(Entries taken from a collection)
--- START ---
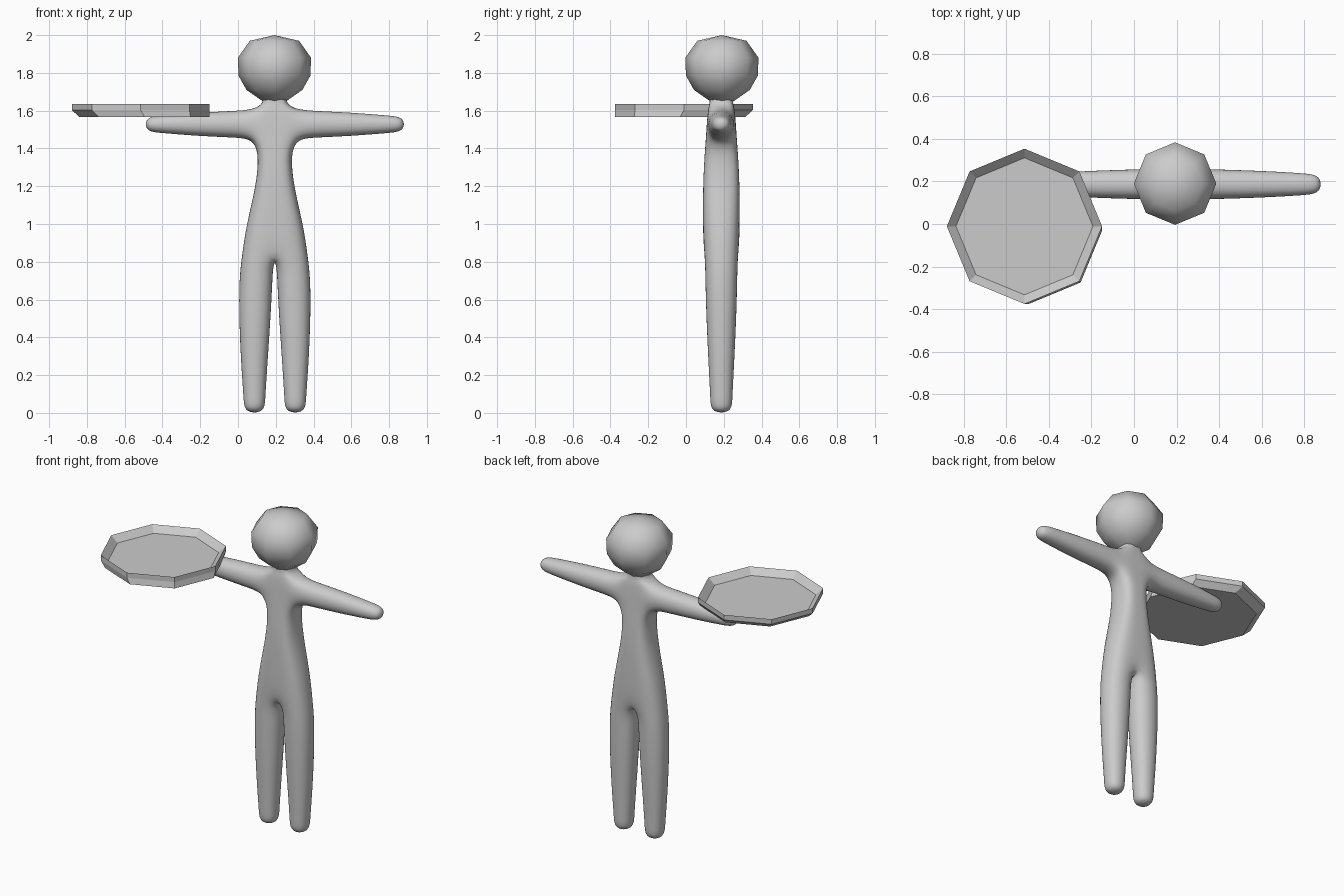
import bpy, bmesh, math

cube = bpy.data.objects.get("Cube")
if cube:
    bpy.data.objects.remove(cube, do_unlink=True)

grey = bpy.data.materials.new("plain_grey")
grey.use_nodes = True
grey.diffuse_color = (0.6, 0.6, 0.6, 1)
bsdf = next(n for n in grey.node_tree.nodes if n.type == "BSDF_PRINCIPLED")
bsdf.inputs["Base Color"].default_value = (0.6, 0.6, 0.6, 1)
bsdf.inputs["Roughness"].default_value = 0.8


def finish(bm, name, location, smooth):
    bmesh.ops.recalc_face_normals(bm, faces=bm.faces[:])
    for f in bm.faces:
        f.smooth = smooth
    mesh = bpy.data.meshes.new(name)
    bm.to_mesh(mesh)
    bm.free()
    mesh.materials.append(grey)
    ob = bpy.data.objects.new(name, mesh)
    ob.location = location
    bpy.context.collection.objects.link(ob)
    return ob


def bridge(bm, a, b, skip=()):
    n = len(a)
    for i in range(n):
        if i not in skip:
            j = (i + 1) % n
            bm.faces.new((a[i], a[j], b[j], b[i]))


def octagon(bm, r, z, dx=0, dy=0):
    return [bm.verts.new((dx + r * math.cos(i * math.pi / 4),
                          dy + r * math.sin(i * math.pi / 4), z)) for i in range(8)]


# Body: half a box cage, mirrored and subdivided
bm = bmesh.new()
GROW = 1.09  # makes up for subdivision shrinkage


def flat_ring(x0, x1, d, z):
    return [bm.verts.new(p) for p in ((x0, -d, z), (x1, -d, z), (x1, d, z), (x0, d, z))]


# Leg: height, centre, half width, half depth
previous = None
for z, c, w, d in ((-0.004, 0.108, 0.054, 0.056), (0.08, 0.108, 0.057, 0.058),
                   (0.25, 0.109, 0.069, 0.067), (0.5, 0.106, 0.083, 0.079),
                   (0.7, 0.101, 0.088, 0.084)):
    ring = flat_ring(c - w * GROW, c + w * GROW, d * GROW, z)
    if previous:
        bridge(bm, previous, ring)
    else:
        bm.faces.new(ring)
    previous = ring

# Torso and neck: height, half width, half depth
torso = []
for z, w, d in ((0.83, 0.182, 0.094), (1.0, 0.156, 0.097), (1.2, 0.104, 0.097),
                (1.36, 0.088, 0.089), (1.445, 0.115, 0.082), (1.612, 0.115, 0.072),
                (1.635, 0.06, 0.06), (1.72, 0.06, 0.06)):
    ring = flat_ring(0, w, d, z)
    if not torso:
        bridge(bm, previous, ring)
    else:
        # the shoulder side stays open for the arm
        bridge(bm, torso[-1], ring, (1, 3) if len(torso) == 5 else (3,))
    torso.append(ring)
bm.faces.new(torso[-1])

# Arm: distance out, half height, half depth
low, high = torso[4], torso[5]
previous = [low[1], low[2], high[2], high[1]]
for x, h, d in ((0.22, 0.07, 0.069), (0.42, 0.061, 0.062),
                (0.6, 0.046, 0.052), (0.69, 0.038, 0.042)):
    h, d = h * GROW, d * GROW
    ring = [bm.verts.new((x, y, 1.528 + z)) for y, z in ((-d, -h), (d, -h), (d, h), (-d, h))]
    bridge(bm, previous, ring)
    previous = ring
bm.faces.new(previous)

body = finish(bm, "body", (0.195, 0.187, 0), True)
mirror = body.modifiers.new("mirror", "MIRROR")
mirror.use_clip = True
subsurf = body.modifiers.new("subdivision", "SUBSURF")
subsurf.levels = subsurf.render_levels = 3

# Head: low-poly ball with eight sides
bm = bmesh.new()
previous = None
for r, z in ((0.055, 1.645), (0.148, 1.71), (0.19, 1.785), (0.194, 1.88), (0.13, 1.97)):
    ring = octagon(bm, r, z)
    if previous:
        bridge(bm, previous, ring)
    else:
        bm.faces.new(ring)
    previous = ring
crown = bm.verts.new((0, 0, 2))
for i in range(8):
    bm.faces.new((previous[i], previous[(i + 1) % 8], crown))
finish(bm, "head", (0.193, 0.19, 0), True)

# Tray: eight-sided dish with a sloping inner wall and a bevelled underside
bm = bmesh.new()
rings = [octagon(bm, *a) for a in ((0.345, 1.567, 0.02, -0.02), (0.365, 1.603),
                                   (0.365, 1.635), (0.322, 1.597))]
bm.faces.new(rings[0])
bm.faces.new(rings[-1])
for a, b in zip(rings, rings[1:]):
    bridge(bm, a, b)
finish(bm, "tray", (-0.515, -0.011, 0), False)
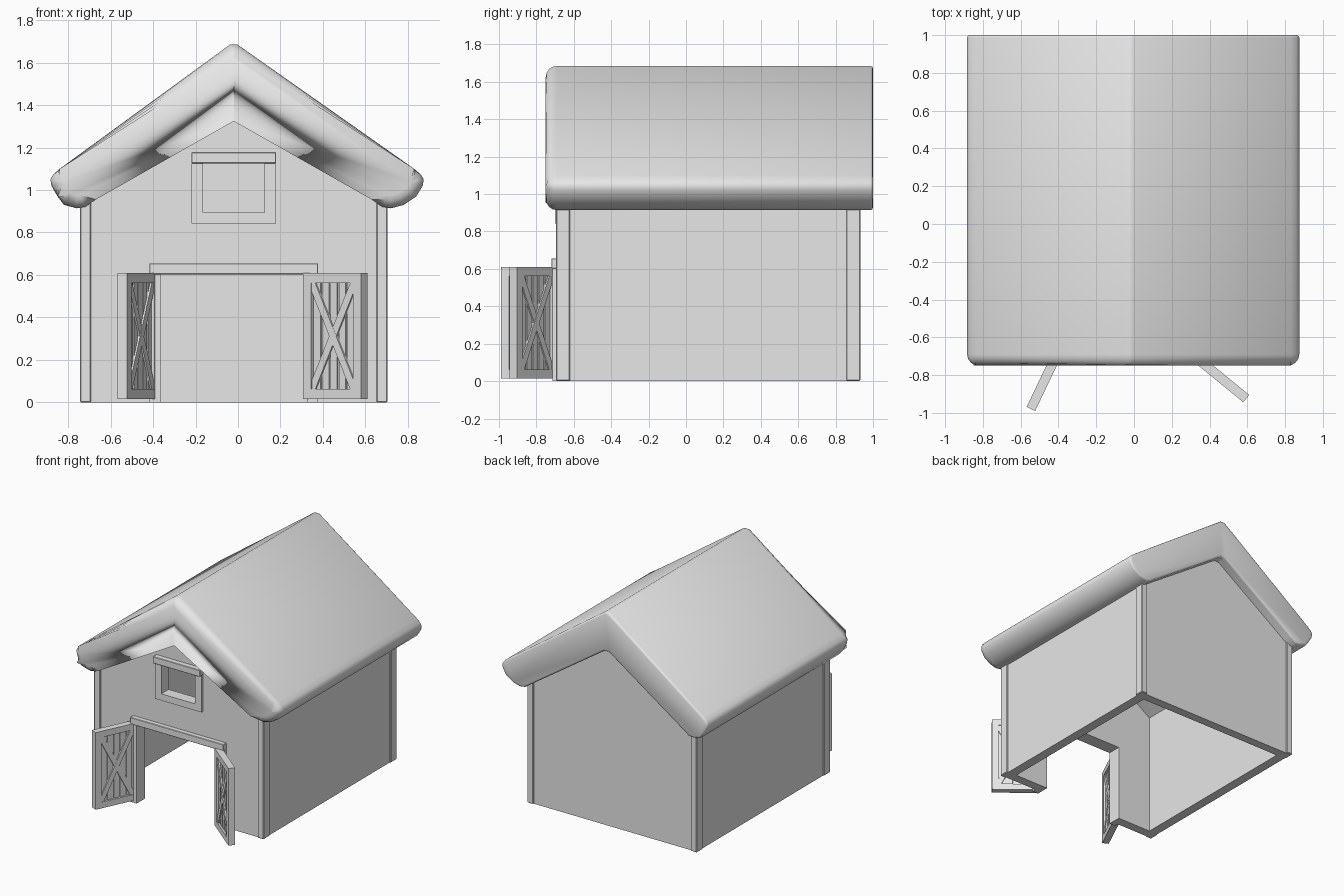
import bpy, bmesh, math
from mathutils import Matrix, Vector

cube = bpy.data.objects.get("Cube")
if cube:
    bpy.data.objects.remove(cube, do_unlink=True)

grey = bpy.data.materials.new("plain_grey")
grey.use_nodes = True
grey.diffuse_color = (0.8, 0.8, 0.8, 1)
grey.node_tree.nodes["Principled BSDF"].inputs["Base Color"].default_value = (0.8, 0.8, 0.8, 1)

CX = -0.02                    # centre line of the building
FRONT, BACK = -0.683, 0.92    # outer wall planes
OPEN_W, OPEN_H = 0.345, 0.603  # half width and height of the doorway


def finish(name, bm):
    bmesh.ops.recalc_face_normals(bm, faces=bm.faces)
    mesh = bpy.data.meshes.new(name)
    bm.to_mesh(mesh)
    bm.free()
    mesh.materials.append(grey)
    obj = bpy.data.objects.new(name, mesh)
    bpy.context.collection.objects.link(obj)
    return obj


def add_box(bm, lo, hi, matrix=Matrix(), bevel=0.0):
    lo, hi = Vector(lo), Vector(hi)
    place = matrix @ Matrix.Translation((lo + hi) / 2) @ Matrix.Diagonal((*(hi - lo), 1))
    verts = bmesh.ops.create_cube(bm, size=1, matrix=place)["verts"]
    if bevel:
        edges = {e for v in verts for e in v.link_edges}
        bmesh.ops.bevel(bm, geom=list(edges), offset=bevel, segments=1, affect='EDGES')


def box(name, lo, hi, bevel=0.0):
    bm = bmesh.new()
    add_box(bm, lo, hi, bevel=bevel)
    return finish(name, bm)


def prism(points, y0, y1):
    """Extrude an x-z outline along y; returns bmesh with its two caps."""
    bm = bmesh.new()
    front, back = ([bm.verts.new((x, y, z)) for x, z in points] for y in (y0, y1))
    caps = bm.faces.new(front), bm.faces.new(back[::-1])
    n = len(points)
    for i in range(n):
        j = (i + 1) % n
        bm.faces.new((front[i], back[i], back[j], front[j]))
    return bm, caps


def gable(half, eave, top, base):
    return [(CX - half, base), (CX + half, base), (CX + half, eave), (CX, top), (CX - half, eave)]


def cut(target, cutter):
    mod = target.modifiers.new("cut", 'BOOLEAN')
    mod.operation, mod.solver, mod.object = 'DIFFERENCE', 'EXACT', cutter
    bpy.context.view_layer.objects.active = target
    bpy.ops.object.modifier_apply(modifier=mod.name)
    bpy.data.objects.remove(cutter, do_unlink=True)


# Walls: hollow shell, open below and closed above by the roof
walls = finish("walls", prism(gable(0.715, 0.935, 1.42, 0), FRONT, BACK)[0])
cut(walls, finish("hollow", prism(gable(0.64, 1.1, 1.6, -0.1), -0.61, 0.85)[0]))
cut(walls, box("doorway", (CX - OPEN_W, -0.8, -0.1), (CX + OPEN_W, -0.5, OPEN_H)))
cut(walls, box("window_hole", (CX - 0.145, -0.8, 0.895), (CX + 0.145, -0.5, 1.126)))

# Corner posts
for side, sx in (("left", 1), ("right", -1)):
    xs = sorted((CX + sx * 0.672, CX + sx * 0.725))
    for end, y0, y1 in (("front", -0.694, -0.62), ("back", 0.857, 0.932)):
        box(f"{end}_{side}_post", (xs[0], y0, 0), (xs[1], y1, 0.96), 0.005)

# Roof: rounded chevron, soft at the front and tight at the back
half = [(0.018, 1.685), (0.85, 1.1), (0.88, 1.075), (0.895, 1.05), (0.89, 1.02), (0.86, 0.97),
        (0.8, 0.93), (0.74, 0.914), (0.7, 0.92), (0.65, 0.955), (0.02, 1.383)]
right_side = [(CX + x, z) for x, z in half]
left_side = [(CX - x * (0.965 if z > 0.92 and x > 0.8 else 1), z) for x, z in reversed(half)]
bm, (front_cap, back_cap) = prism(right_side + left_side, -0.75, 1.0)
for cap, size, steps in ((front_cap, 0.06, 4), (back_cap, 0.014, 2)):
    bmesh.ops.bevel(bm, geom=list(cap.edges), offset=size, segments=steps,
                    profile=0.5, affect='EDGES', clamp_overlap=False)
roof = finish("roof", bm)
roof.data.shade_smooth()

# Doorway trim
outer = OPEN_W + 0.053
box("door_header", (CX - outer, -0.72, OPEN_H), (CX + outer, -0.66, 0.655), 0.003)
for side, sx in (("left", 1), ("right", -1)):
    xs = sorted((CX + sx * OPEN_W, CX + sx * outer))
    box(f"{side}_door_jamb", (xs[0], -0.715, 0), (xs[1], -0.61, OPEN_H))

# Window trim
bm = bmesh.new()
for x0, x1, z0, z1 in ((-0.198, -0.145, 0.843, 1.126), (0.145, 0.198, 0.843, 1.126),
                       (-0.145, 0.145, 0.843, 0.895)):
    add_box(bm, (CX + x0, -0.7, z0), (CX + x1, -0.65, z1))
finish("window_frame", bm)
box("window_lintel", (CX - 0.2, -0.725, 1.126), (CX + 0.2, -0.65, 1.178), 0.003)


def door(name, hinge, angle):
    place = Matrix.Translation((*hinge, 0.015)) @ Matrix.Rotation(math.radians(angle), 4, 'Z')
    w, h, rim, d = 0.35, 0.595, 0.048, 0.025
    bm = bmesh.new()
    # frame
    for u in (0, w - rim):
        add_box(bm, (u, -d, 0), (u + rim, d, h), place)
    for z in (0, h - rim):
        add_box(bm, (rim, -d, z), (w - rim, d, z + rim), place)
    # thin backing with planks on it
    add_box(bm, (rim, -0.005, rim), (w - rim, 0.005, h - rim), place)
    count = 5
    pitch = (w - 2 * rim) / count
    for i in range(count):
        u = rim + i * pitch
        add_box(bm, (u + 0.005, -0.012, rim), (u + pitch - 0.005, 0.012, h - rim), place)
    # cross braces
    tilt = math.atan2(h - 2 * rim, w - 2 * rim)
    reach = math.hypot(h - 2 * rim, w - 2 * rim) / 2
    for sign, depth in ((1, 0.021), (-1, 0.020)):
        turn = place @ Matrix.Translation((w / 2, 0, h / 2)) @ Matrix.Rotation(sign * tilt, 4, 'Y')
        add_box(bm, (-reach, -depth, -0.019), (reach, depth, 0.019), turn)
    finish(name, bm)


# Open doors
door("right_door", (-0.395, -0.663), -115.5)
door("left_door", (0.323, -0.703), -39.2)
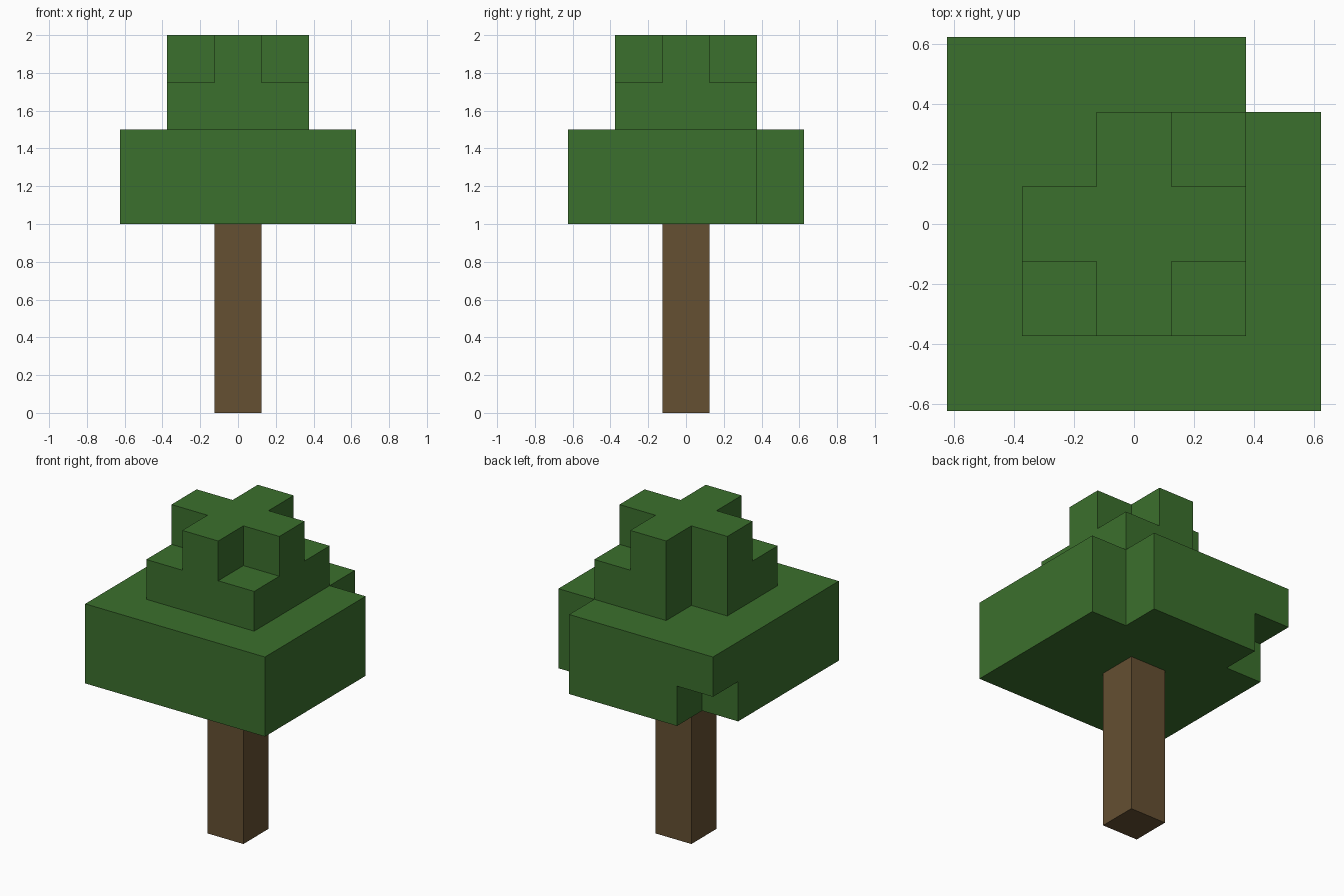
import bpy
import bmesh
from mathutils import Vector

cube = bpy.data.objects.get("Cube")
if cube:
    bpy.data.objects.remove(cube, do_unlink=True)

BLOCK = 0.25


def material(name, rgb):
    mat = bpy.data.materials.new(name)
    mat.use_nodes = True
    mat.diffuse_color = (*rgb, 1)
    mat.node_tree.nodes["Principled BSDF"].inputs["Base Color"].default_value = (*rgb, 1)
    return mat


def read_layers(layers, base):
    """Turn plan maps (rows run back to front) into filled block cells."""
    cells = set()
    for level, rows in enumerate(layers):
        half = len(rows) // 2
        for r, row in enumerate(rows):
            for c, mark in enumerate(row):
                if mark == "#":
                    cells.add((c - half, half - r, base + level))
    return cells


def block_object(name, cells, neighbours, mat):
    """Build a block shape, keeping only faces that are exposed."""
    bm = bmesh.new()
    for cell in cells:
        centre = Vector((cell[0], cell[1], cell[2] + 0.5))
        for axis in range(3):
            for sign in (-1, 1):
                n = Vector((0, 0, 0))
                n[axis] = sign
                if tuple(int(a + b) for a, b in zip(cell, n)) in neighbours:
                    continue
                u = Vector((0, 0, 0))
                u[(axis + 1) % 3] = 0.5
                v = n.cross(u)
                mid = centre + n / 2
                corners = (mid - u - v, mid + u - v, mid + u + v, mid - u + v)
                bm.faces.new([bm.verts.new(p * BLOCK) for p in corners])
    bmesh.ops.remove_doubles(bm, verts=bm.verts, dist=BLOCK / 100)
    mesh = bpy.data.meshes.new(name)
    bm.to_mesh(mesh)
    bm.free()
    mesh.materials.append(mat)
    obj = bpy.data.objects.new(name, mesh)
    bpy.context.collection.objects.link(obj)
    return obj


leaf_green = material("leaf green", (0.044, 0.162, 0.026))
bark_brown = material("bark brown", (0.130, 0.080, 0.032))

# Trunk: a single column of blocks
trunk = read_layers([["#"]] * 4, 0)

# Wide canopy: back corners trimmed
wide = read_layers([
    [".###.", "#####", "#####", "#####", "#####"],
    ["####.", "#####", "#####", "#####", "#####"],
], 4)

# Crown: a block with one trimmed corner, topped by a cross
crown = read_layers([
    [".##", "###", "###"],
    [".#.", "###", ".#."],
], 6)

tree = trunk | wide | crown
block_object("trunk", trunk, tree, bark_brown)
block_object("wide_canopy", wide, tree, leaf_green)
block_object("crown", crown, tree, leaf_green)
--- END ---
§ Work instruction
Write out each line of the data above exactly, starting at the top and finishing with the line containing "grey.diffuse_color = (0.6, 0.6, 0.6, 1)"; omit the pictures.

§ Result of the task
import bpy, bmesh, math

cube = bpy.data.objects.get("Cube")
if cube:
    bpy.data.objects.remove(cube, do_unlink=True)

grey = bpy.data.materials.new("plain_grey")
grey.use_nodes = True
grey.diffuse_color = (0.6, 0.6, 0.6, 1)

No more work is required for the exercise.